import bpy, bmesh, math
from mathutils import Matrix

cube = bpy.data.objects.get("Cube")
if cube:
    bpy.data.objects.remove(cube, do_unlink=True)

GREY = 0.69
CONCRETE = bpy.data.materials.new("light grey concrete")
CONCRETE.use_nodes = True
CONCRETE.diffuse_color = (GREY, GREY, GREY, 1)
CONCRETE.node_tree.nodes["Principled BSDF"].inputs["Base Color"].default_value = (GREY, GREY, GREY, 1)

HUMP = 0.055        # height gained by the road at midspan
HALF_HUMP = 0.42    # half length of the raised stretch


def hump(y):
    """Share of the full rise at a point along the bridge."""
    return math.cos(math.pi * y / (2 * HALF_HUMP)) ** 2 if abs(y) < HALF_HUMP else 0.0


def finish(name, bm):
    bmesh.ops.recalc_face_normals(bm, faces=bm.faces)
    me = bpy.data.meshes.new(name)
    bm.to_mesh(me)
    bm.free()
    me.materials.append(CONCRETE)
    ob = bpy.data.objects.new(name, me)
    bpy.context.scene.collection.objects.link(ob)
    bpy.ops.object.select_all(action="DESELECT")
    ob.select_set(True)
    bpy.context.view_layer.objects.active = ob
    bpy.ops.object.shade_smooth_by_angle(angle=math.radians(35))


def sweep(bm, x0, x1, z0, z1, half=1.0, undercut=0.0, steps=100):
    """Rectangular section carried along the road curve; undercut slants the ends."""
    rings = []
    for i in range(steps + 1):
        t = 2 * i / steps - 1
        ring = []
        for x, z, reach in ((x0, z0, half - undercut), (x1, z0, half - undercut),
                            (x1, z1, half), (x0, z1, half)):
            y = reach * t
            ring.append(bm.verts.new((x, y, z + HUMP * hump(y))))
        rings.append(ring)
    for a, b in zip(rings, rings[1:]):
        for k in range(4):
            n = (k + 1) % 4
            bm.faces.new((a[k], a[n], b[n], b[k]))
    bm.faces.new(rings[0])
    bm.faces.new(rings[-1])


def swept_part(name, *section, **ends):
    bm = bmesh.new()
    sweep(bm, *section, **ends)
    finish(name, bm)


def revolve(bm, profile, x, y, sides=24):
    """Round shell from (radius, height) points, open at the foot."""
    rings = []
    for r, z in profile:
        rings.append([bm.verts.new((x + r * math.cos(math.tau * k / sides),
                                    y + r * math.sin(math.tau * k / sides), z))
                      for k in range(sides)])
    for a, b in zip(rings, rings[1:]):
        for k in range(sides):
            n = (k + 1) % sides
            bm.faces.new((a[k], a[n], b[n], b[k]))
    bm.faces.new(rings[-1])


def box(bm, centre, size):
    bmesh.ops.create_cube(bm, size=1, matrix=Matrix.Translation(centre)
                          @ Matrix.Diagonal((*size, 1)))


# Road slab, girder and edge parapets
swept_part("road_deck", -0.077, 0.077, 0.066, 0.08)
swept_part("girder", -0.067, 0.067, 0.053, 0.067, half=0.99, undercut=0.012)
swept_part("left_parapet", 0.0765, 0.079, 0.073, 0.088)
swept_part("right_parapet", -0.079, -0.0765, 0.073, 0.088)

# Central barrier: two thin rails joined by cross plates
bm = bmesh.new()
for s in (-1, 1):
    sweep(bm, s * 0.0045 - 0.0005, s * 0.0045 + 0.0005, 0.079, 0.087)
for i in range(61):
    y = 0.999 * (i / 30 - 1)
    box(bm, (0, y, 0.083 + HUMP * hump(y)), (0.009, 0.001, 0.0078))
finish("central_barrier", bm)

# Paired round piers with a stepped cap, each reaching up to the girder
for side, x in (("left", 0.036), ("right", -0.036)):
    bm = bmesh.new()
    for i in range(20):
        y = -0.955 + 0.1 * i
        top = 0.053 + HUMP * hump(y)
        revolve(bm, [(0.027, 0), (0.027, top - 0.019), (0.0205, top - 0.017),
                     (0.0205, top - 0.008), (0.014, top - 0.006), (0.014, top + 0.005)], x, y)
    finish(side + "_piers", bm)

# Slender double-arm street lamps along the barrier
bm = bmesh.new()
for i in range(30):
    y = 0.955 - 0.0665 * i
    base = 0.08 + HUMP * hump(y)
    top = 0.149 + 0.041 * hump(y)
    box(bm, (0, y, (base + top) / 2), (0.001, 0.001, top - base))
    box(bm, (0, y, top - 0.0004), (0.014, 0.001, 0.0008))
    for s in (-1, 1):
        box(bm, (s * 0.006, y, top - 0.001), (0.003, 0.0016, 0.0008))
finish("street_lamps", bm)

———

Exercise requirements - Starting from the first line above, copy the data through to the last line exactly.

Answer box -
import bpy, bmesh, math
from mathutils import Matrix

cube = bpy.data.objects.get("Cube")
if cube:
    bpy.data.objects.remove(cube, do_unlink=True)

GREY = 0.69
CONCRETE = bpy.data.materials.new("light grey concrete")
CONCRETE.use_nodes = True
CONCRETE.diffuse_color = (GREY, GREY, GREY, 1)
CONCRETE.node_tree.nodes["Principled BSDF"].inputs["Base Color"].default_value = (GREY, GREY, GREY, 1)

HUMP = 0.055        # height gained by the road at midspan
HALF_HUMP = 0.42    # half length of the raised stretch


def hump(y):
    """Share of the full rise at a point along the bridge."""
    return math.cos(math.pi * y / (2 * HALF_HUMP)) ** 2 if abs(y) < HALF_HUMP else 0.0


def finish(name, bm):
    bmesh.ops.recalc_face_normals(bm, faces=bm.faces)
    me = bpy.data.meshes.new(name)
    bm.to_mesh(me)
    bm.free()
    me.materials.append(CONCRETE)
    ob = bpy.data.objects.new(name, me)
    bpy.context.scene.collection.objects.link(ob)
    bpy.ops.object.select_all(action="DESELECT")
    ob.select_set(True)
    bpy.context.view_layer.objects.active = ob
    bpy.ops.object.shade_smooth_by_angle(angle=math.radians(35))


def sweep(bm, x0, x1, z0, z1, half=1.0, undercut=0.0, steps=100):
    """Rectangular section carried along the road curve; undercut slants the ends."""
    rings = []
    for i in range(steps + 1):
        t = 2 * i / steps - 1
        ring = []
        for x, z, reach in ((x0, z0, half - undercut), (x1, z0, half - undercut),
                            (x1, z1, half), (x0, z1, half)):
            y = reach * t
            ring.append(bm.verts.new((x, y, z + HUMP * hump(y))))
        rings.append(ring)
    for a, b in zip(rings, rings[1:]):
        for k in range(4):
            n = (k + 1) % 4
            bm.faces.new((a[k], a[n], b[n], b[k]))
    bm.faces.new(rings[0])
    bm.faces.new(rings[-1])


def swept_part(name, *section, **ends):
    bm = bmesh.new()
    sweep(bm, *section, **ends)
    finish(name, bm)


def revolve(bm, profile, x, y, sides=24):
    """Round shell from (radius, height) points, open at the foot."""
    rings = []
    for r, z in profile:
        rings.append([bm.verts.new((x + r * math.cos(math.tau * k / sides),
                                    y + r * math.sin(math.tau * k / sides), z))
                      for k in range(sides)])
    for a, b in zip(rings, rings[1:]):
        for k in range(sides):
            n = (k + 1) % sides
            bm.faces.new((a[k], a[n], b[n], b[k]))
    bm.faces.new(rings[-1])


def box(bm, centre, size):
    bmesh.ops.create_cube(bm, size=1, matrix=Matrix.Translation(centre)
                          @ Matrix.Diagonal((*size, 1)))


# Road slab, girder and edge parapets
swept_part("road_deck", -0.077, 0.077, 0.066, 0.08)
swept_part("girder", -0.067, 0.067, 0.053, 0.067, half=0.99, undercut=0.012)
swept_part("left_parapet", 0.0765, 0.079, 0.073, 0.088)
swept_part("right_parapet", -0.079, -0.0765, 0.073, 0.088)

# Central barrier: two thin rails joined by cross plates
bm = bmesh.new()
for s in (-1, 1):
    sweep(bm, s * 0.0045 - 0.0005, s * 0.0045 + 0.0005, 0.079, 0.087)
for i in range(61):
    y = 0.999 * (i / 30 - 1)
    box(bm, (0, y, 0.083 + HUMP * hump(y)), (0.009, 0.001, 0.0078))
finish("central_barrier", bm)

# Paired round piers with a stepped cap, each reaching up to the girder
for side, x in (("left", 0.036), ("right", -0.036)):
    bm = bmesh.new()
    for i in range(20):
        y = -0.955 + 0.1 * i
        top = 0.053 + HUMP * hump(y)
        revolve(bm, [(0.027, 0), (0.027, top - 0.019), (0.0205, top - 0.017),
                     (0.0205, top - 0.008), (0.014, top - 0.006), (0.014, top + 0.005)], x, y)
    finish(side + "_piers", bm)

# Slender double-arm street lamps along the barrier
bm = bmesh.new()
for i in range(30):
    y = 0.955 - 0.0665 * i
    base = 0.08 + HUMP * hump(y)
    top = 0.149 + 0.041 * hump(y)
    box(bm, (0, y, (base + top) / 2), (0.001, 0.001, top - base))
    box(bm, (0, y, top - 0.0004), (0.014, 0.001, 0.0008))
    for s in (-1, 1):
        box(bm, (s * 0.006, y, top - 0.001), (0.003, 0.0016, 0.0008))
finish("street_lamps", bm)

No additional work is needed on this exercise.